## YOUR TASK
Retype, word for word, every line from the one holding "# Two mounting" through the one holding "bpy.context.view_layer.objects.active = bracket" in the entries below, both included, and only those lines.

++++++++++

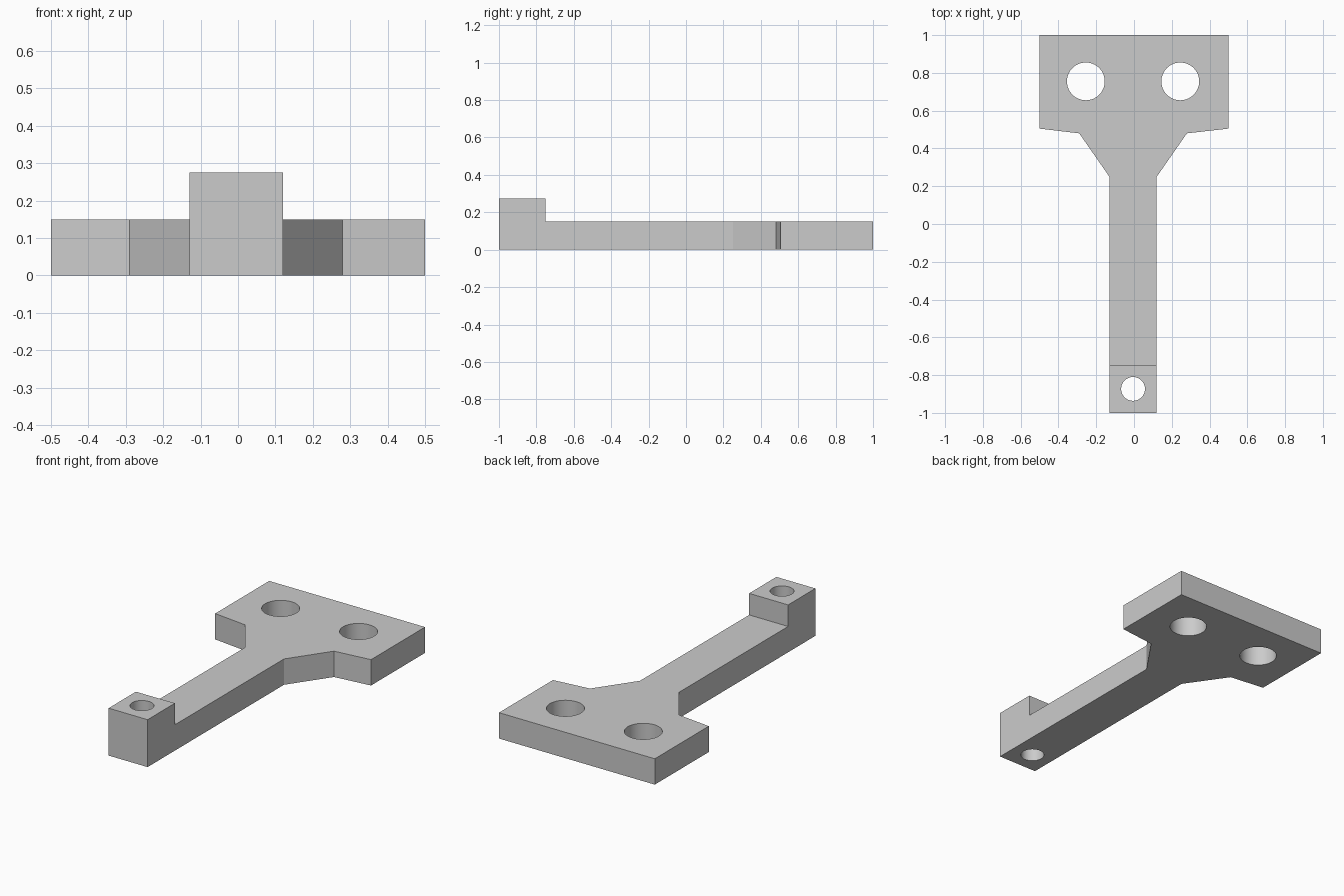
import bpy
import bmesh

cube = bpy.data.objects.get("Cube")
if cube:
    bpy.data.objects.remove(cube, do_unlink=True)

# One plain grey material
grey = bpy.data.materials.new("light_grey")
grey.use_nodes = True
colour = (0.6, 0.6, 0.6, 1)
grey.diffuse_color = colour
grey.node_tree.nodes["Principled BSDF"].inputs["Base Color"].default_value = colour

PLATE_TOP = 0.15
BLOCK_TOP = 0.275
BLOCK_BACK = -0.75


def prism(name, outline, bottom, top):
    """Extrude a flat outline upwards into a solid."""
    bm = bmesh.new()
    face = bm.faces.new([bm.verts.new((x, y, bottom)) for x, y in outline])
    extruded = bmesh.ops.extrude_face_region(bm, geom=[face])["geom"]
    verts = [v for v in extruded if isinstance(v, bmesh.types.BMVert)]
    bmesh.ops.translate(bm, verts=verts, vec=(0, 0, top - bottom))
    bmesh.ops.recalc_face_normals(bm, faces=bm.faces)
    mesh = bpy.data.meshes.new(name)
    bm.to_mesh(mesh)
    bm.free()
    mesh.materials.append(grey)
    obj = bpy.data.objects.new(name, mesh)
    bpy.context.collection.objects.link(obj)
    return obj


def cut(target, cutter):
    """Subtract the cutter from the target and discard it."""
    mod = target.modifiers.new("cut", "BOOLEAN")
    mod.operation = "DIFFERENCE"
    mod.solver = "EXACT"
    mod.object = cutter
    bpy.context.view_layer.objects.active = target
    bpy.ops.object.modifier_apply(modifier=mod.name)
    bpy.data.objects.remove(cutter, do_unlink=True)


def drill(target, x, y, radius):
    bpy.ops.mesh.primitive_cylinder_add(vertices=64, radius=radius, depth=1,
                                        location=(x, y, 0))
    cutter = bpy.context.object
    cutter.data.materials.append(grey)
    cut(target, cutter)


# Whole bracket outline: wide plate, tapered neck and narrow arm
outline = [(-0.5, 1), (-0.5, 0.505), (-0.29, 0.48), (-0.13, 0.25), (-0.13, -1),
           (0.12, -1), (0.12, 0.25), (0.28, 0.48), (0.5, 0.505), (0.5, 1)]
bracket = prism("bracket", outline, 0, BLOCK_TOP)

# Lower everything behind the raised end block
step = [(-1, BLOCK_BACK), (1, BLOCK_BACK), (1, 2), (-1, 2)]
cut(bracket, prism("step_cutter", step, PLATE_TOP, 1))

# Two mounting holes in the plate, one smaller hole through the end block
for x in (-0.255, 0.245):
    drill(bracket, x, 0.755, 0.1)
drill(bracket, -0.005, -0.873, 0.063)

# Smooth hole walls, sharp edges elsewhere
bpy.ops.object.select_all(action="DESELECT")
bracket.select_set(True)
bpy.context.view_layer.objects.active = bracket
bpy.ops.object.shade_smooth_by_angle(angle=0.3)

++++++++++

## EXERCISE ANSWER
# Two mounting holes in the plate, one smaller hole through the end block
for x in (-0.255, 0.245):
    drill(bracket, x, 0.755, 0.1)
drill(bracket, -0.005, -0.873, 0.063)

# Smooth hole walls, sharp edges elsewhere
bpy.ops.object.select_all(action="DESELECT")
bracket.select_set(True)
bpy.context.view_layer.objects.active = bracket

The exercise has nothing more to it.